(Pictures paired with source code)
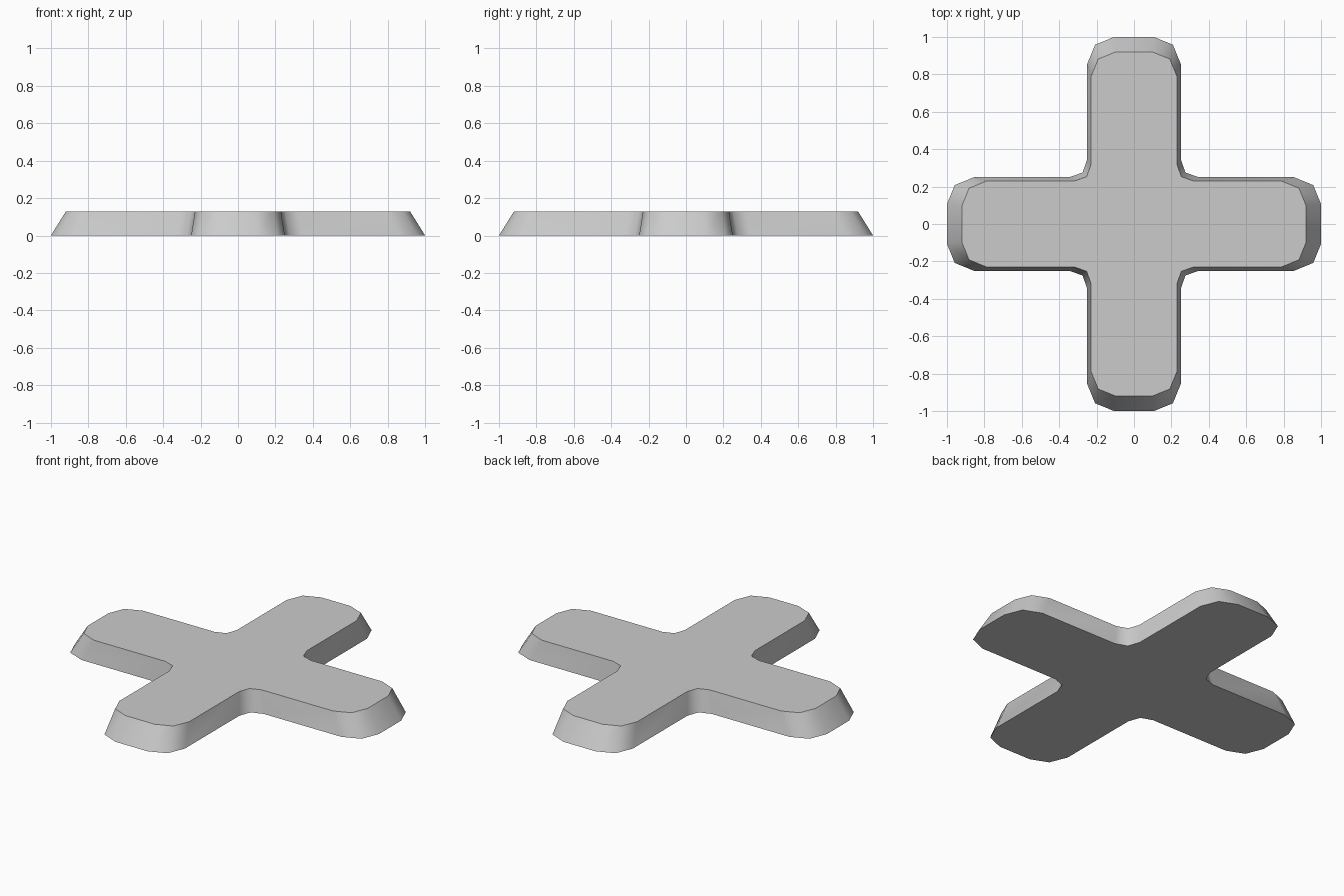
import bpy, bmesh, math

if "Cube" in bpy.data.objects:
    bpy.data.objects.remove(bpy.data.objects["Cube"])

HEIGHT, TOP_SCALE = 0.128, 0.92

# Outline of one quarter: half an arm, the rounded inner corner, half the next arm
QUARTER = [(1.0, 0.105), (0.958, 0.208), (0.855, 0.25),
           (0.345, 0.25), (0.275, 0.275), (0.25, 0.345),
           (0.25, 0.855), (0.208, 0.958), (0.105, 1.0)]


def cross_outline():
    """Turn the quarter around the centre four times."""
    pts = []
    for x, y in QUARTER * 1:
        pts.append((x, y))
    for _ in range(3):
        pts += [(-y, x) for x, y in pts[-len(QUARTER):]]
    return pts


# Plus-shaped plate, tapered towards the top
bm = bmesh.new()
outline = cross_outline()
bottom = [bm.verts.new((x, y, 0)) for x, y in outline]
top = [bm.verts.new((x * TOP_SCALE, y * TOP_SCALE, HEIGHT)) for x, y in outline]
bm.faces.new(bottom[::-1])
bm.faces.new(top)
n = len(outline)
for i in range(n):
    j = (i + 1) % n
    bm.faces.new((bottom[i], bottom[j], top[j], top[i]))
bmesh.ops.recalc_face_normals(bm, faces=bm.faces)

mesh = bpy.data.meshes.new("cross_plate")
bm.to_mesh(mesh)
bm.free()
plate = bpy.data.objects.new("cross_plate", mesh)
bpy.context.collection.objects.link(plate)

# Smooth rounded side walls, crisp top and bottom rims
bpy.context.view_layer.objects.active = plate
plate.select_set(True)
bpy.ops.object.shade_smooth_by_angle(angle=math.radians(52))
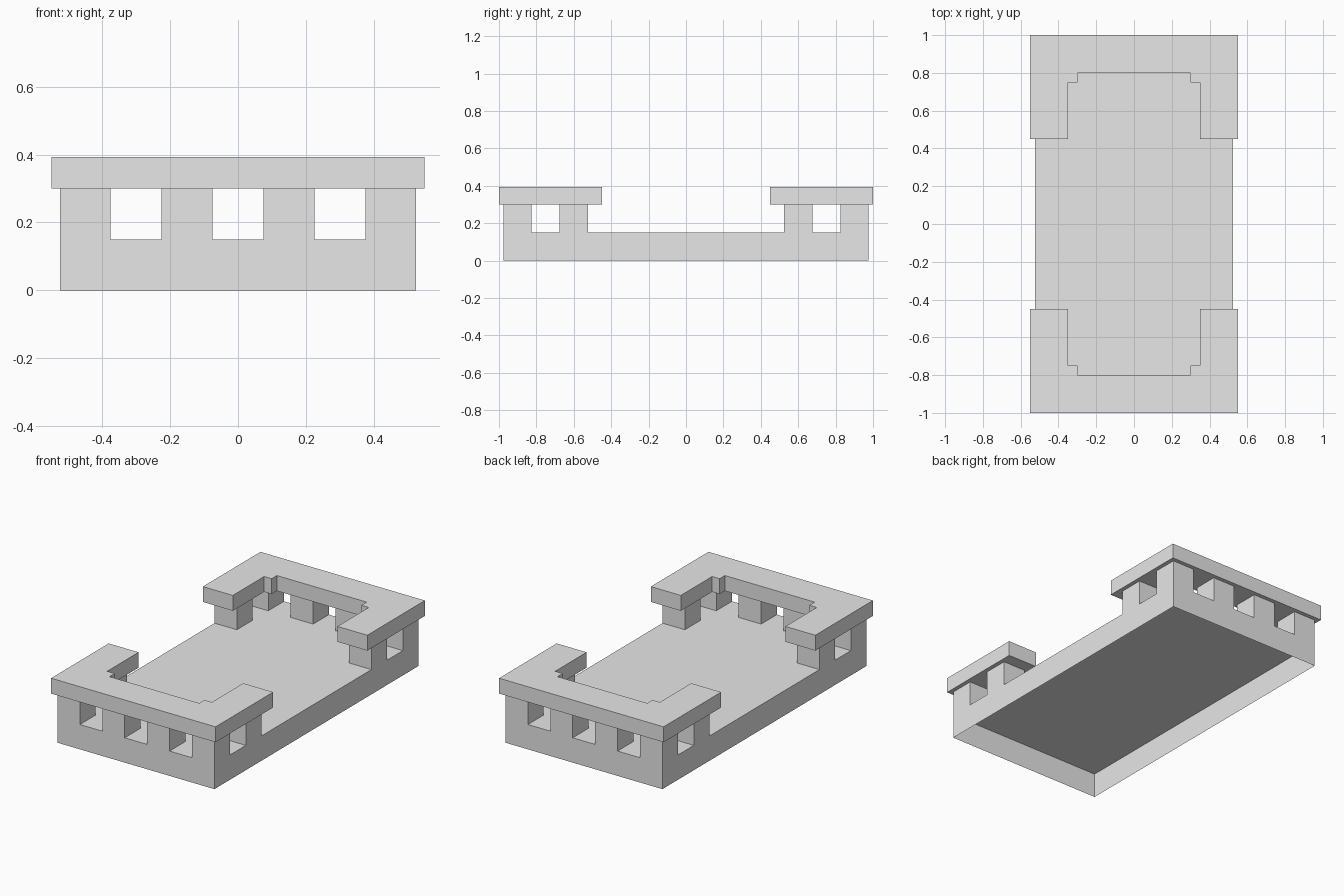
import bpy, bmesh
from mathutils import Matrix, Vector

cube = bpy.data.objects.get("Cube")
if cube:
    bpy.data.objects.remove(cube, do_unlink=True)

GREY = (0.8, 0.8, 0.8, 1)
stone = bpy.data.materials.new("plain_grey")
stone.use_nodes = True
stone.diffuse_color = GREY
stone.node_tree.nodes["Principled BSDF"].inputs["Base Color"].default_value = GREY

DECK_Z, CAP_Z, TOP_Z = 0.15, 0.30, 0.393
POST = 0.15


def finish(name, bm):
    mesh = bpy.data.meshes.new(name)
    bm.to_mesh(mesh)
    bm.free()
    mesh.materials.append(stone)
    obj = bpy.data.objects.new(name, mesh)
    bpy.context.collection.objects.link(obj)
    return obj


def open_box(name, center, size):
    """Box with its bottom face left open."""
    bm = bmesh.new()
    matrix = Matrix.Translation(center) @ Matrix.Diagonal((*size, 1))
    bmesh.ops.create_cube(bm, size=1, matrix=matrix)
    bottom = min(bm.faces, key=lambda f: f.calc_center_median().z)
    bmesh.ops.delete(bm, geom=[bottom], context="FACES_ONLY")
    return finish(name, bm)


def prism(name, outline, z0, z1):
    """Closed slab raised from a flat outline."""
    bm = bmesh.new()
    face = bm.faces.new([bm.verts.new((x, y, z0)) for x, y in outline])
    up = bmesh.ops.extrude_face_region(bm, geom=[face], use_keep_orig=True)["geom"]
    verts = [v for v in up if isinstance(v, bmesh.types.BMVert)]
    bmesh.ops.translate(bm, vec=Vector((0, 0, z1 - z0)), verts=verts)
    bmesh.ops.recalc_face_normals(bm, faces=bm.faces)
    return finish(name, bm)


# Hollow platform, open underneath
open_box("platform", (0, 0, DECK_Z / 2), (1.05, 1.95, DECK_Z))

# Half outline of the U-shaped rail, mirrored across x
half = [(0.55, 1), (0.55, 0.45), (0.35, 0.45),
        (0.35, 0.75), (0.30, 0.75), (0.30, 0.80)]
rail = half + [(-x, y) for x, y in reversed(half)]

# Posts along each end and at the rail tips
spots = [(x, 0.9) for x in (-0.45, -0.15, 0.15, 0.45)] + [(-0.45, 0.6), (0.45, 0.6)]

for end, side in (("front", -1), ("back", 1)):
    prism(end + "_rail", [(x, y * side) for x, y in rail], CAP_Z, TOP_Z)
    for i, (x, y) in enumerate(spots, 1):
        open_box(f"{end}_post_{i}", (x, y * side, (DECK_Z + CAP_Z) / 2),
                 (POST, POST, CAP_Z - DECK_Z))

==

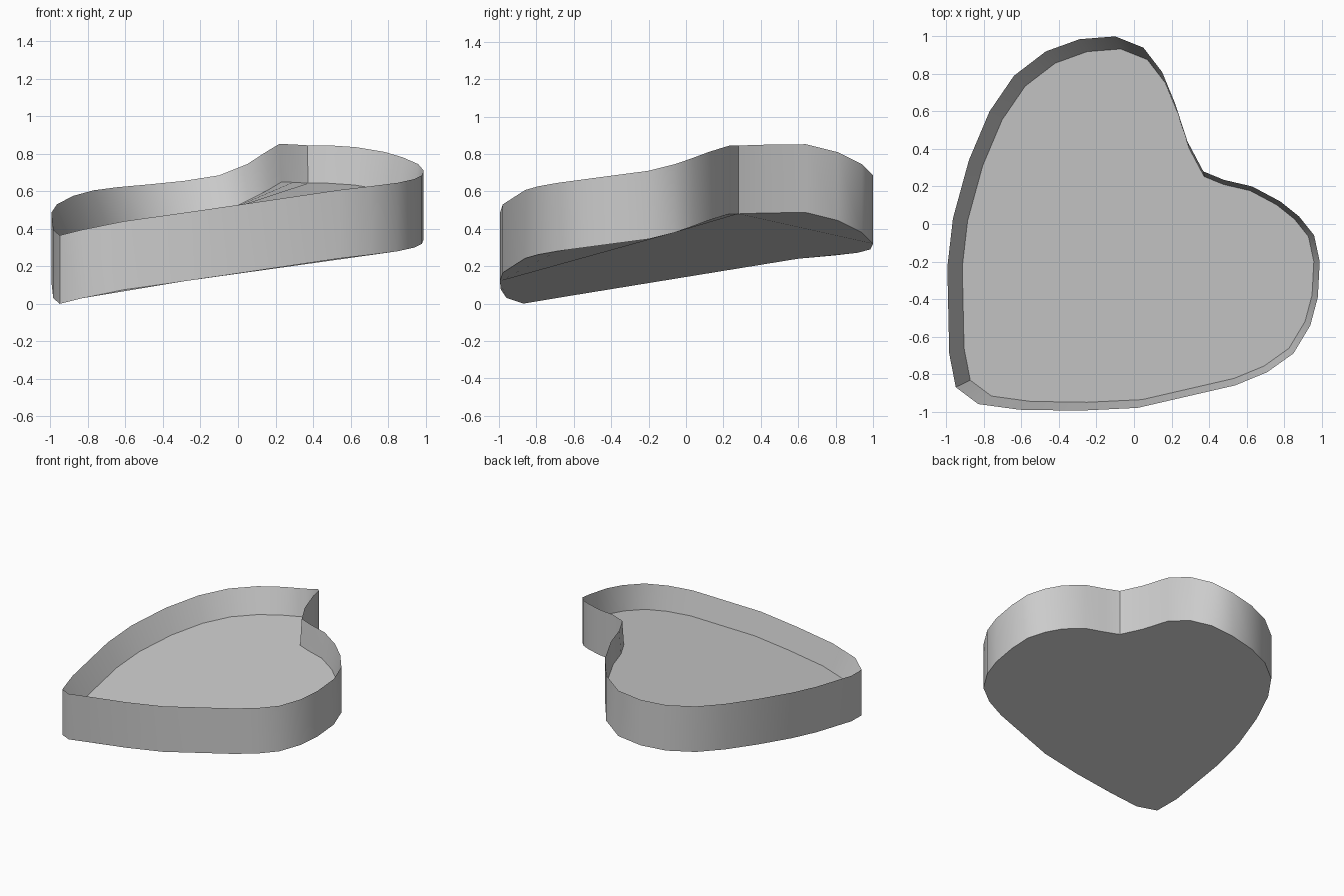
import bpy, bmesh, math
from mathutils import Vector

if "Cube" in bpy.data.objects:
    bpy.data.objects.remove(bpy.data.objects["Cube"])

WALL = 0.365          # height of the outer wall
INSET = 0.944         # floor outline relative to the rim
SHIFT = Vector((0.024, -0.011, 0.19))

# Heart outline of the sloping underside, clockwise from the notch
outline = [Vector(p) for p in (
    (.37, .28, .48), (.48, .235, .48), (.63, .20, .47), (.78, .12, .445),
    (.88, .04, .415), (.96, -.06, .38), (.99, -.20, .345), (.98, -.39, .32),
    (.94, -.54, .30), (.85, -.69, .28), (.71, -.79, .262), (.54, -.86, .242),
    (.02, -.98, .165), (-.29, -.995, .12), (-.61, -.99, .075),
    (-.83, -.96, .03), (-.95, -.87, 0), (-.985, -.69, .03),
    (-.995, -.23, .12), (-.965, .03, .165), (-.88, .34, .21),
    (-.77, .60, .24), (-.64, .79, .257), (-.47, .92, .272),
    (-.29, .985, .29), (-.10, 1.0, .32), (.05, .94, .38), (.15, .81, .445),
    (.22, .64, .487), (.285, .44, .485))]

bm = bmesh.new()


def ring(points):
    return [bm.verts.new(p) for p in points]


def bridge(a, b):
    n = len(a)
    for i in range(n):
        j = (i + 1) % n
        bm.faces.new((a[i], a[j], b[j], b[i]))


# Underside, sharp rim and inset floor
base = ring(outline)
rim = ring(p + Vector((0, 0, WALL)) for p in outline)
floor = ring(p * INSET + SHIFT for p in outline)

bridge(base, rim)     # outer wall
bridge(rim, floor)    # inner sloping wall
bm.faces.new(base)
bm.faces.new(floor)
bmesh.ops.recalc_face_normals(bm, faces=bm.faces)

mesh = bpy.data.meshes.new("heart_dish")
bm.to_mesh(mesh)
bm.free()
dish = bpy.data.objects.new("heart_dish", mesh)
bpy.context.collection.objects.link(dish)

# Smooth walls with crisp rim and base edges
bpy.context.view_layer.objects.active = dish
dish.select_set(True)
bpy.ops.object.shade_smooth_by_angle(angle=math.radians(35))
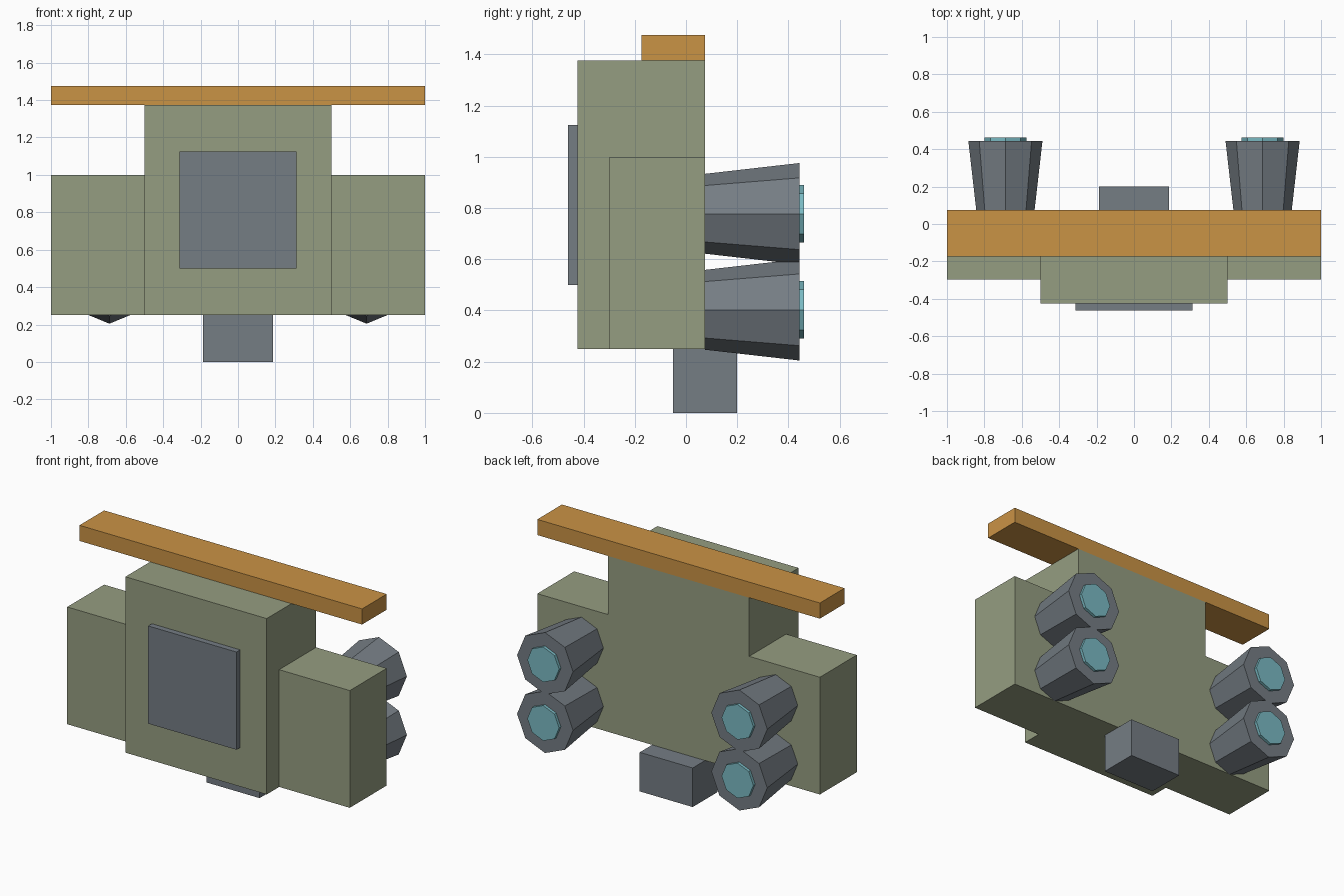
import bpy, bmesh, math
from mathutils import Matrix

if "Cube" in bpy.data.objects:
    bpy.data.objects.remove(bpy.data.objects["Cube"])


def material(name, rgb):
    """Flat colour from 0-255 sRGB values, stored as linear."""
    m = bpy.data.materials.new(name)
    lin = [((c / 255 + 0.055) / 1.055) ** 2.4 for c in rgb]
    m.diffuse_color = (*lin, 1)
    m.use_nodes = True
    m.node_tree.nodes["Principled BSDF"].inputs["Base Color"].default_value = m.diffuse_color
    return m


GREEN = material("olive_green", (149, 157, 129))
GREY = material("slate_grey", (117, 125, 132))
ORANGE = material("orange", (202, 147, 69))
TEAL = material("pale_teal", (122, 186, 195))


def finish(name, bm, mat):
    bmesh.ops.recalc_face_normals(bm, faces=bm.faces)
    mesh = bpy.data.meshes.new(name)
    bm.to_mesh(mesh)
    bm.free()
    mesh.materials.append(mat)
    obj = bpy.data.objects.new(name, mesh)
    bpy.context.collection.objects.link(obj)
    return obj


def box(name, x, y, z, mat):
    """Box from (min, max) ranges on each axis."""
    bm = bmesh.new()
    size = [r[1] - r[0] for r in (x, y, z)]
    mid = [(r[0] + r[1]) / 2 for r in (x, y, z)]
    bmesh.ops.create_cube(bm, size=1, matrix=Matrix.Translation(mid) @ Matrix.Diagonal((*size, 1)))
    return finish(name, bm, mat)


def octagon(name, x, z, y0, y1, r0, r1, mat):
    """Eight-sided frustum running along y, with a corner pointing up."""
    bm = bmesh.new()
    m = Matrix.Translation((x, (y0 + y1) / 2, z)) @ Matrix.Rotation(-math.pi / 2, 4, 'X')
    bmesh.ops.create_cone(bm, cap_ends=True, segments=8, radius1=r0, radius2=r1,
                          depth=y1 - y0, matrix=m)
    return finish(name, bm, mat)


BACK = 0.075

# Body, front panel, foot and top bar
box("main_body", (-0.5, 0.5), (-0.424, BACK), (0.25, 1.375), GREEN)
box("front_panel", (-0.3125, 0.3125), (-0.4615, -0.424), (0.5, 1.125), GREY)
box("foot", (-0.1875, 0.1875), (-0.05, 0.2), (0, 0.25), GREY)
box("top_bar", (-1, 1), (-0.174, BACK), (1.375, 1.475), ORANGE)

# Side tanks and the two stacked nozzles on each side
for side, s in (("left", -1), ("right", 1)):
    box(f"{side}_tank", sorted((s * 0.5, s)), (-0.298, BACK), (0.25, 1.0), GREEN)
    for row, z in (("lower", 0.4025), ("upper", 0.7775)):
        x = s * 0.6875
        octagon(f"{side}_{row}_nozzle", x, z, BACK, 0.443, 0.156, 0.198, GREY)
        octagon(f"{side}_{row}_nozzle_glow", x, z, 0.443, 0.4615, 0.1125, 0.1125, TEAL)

■ WHAT IS NEEDED ■
What is the count of lines in the data above containing the string "floor"? Write the number and nothing else.

■ SOLUTION BELOW ■
5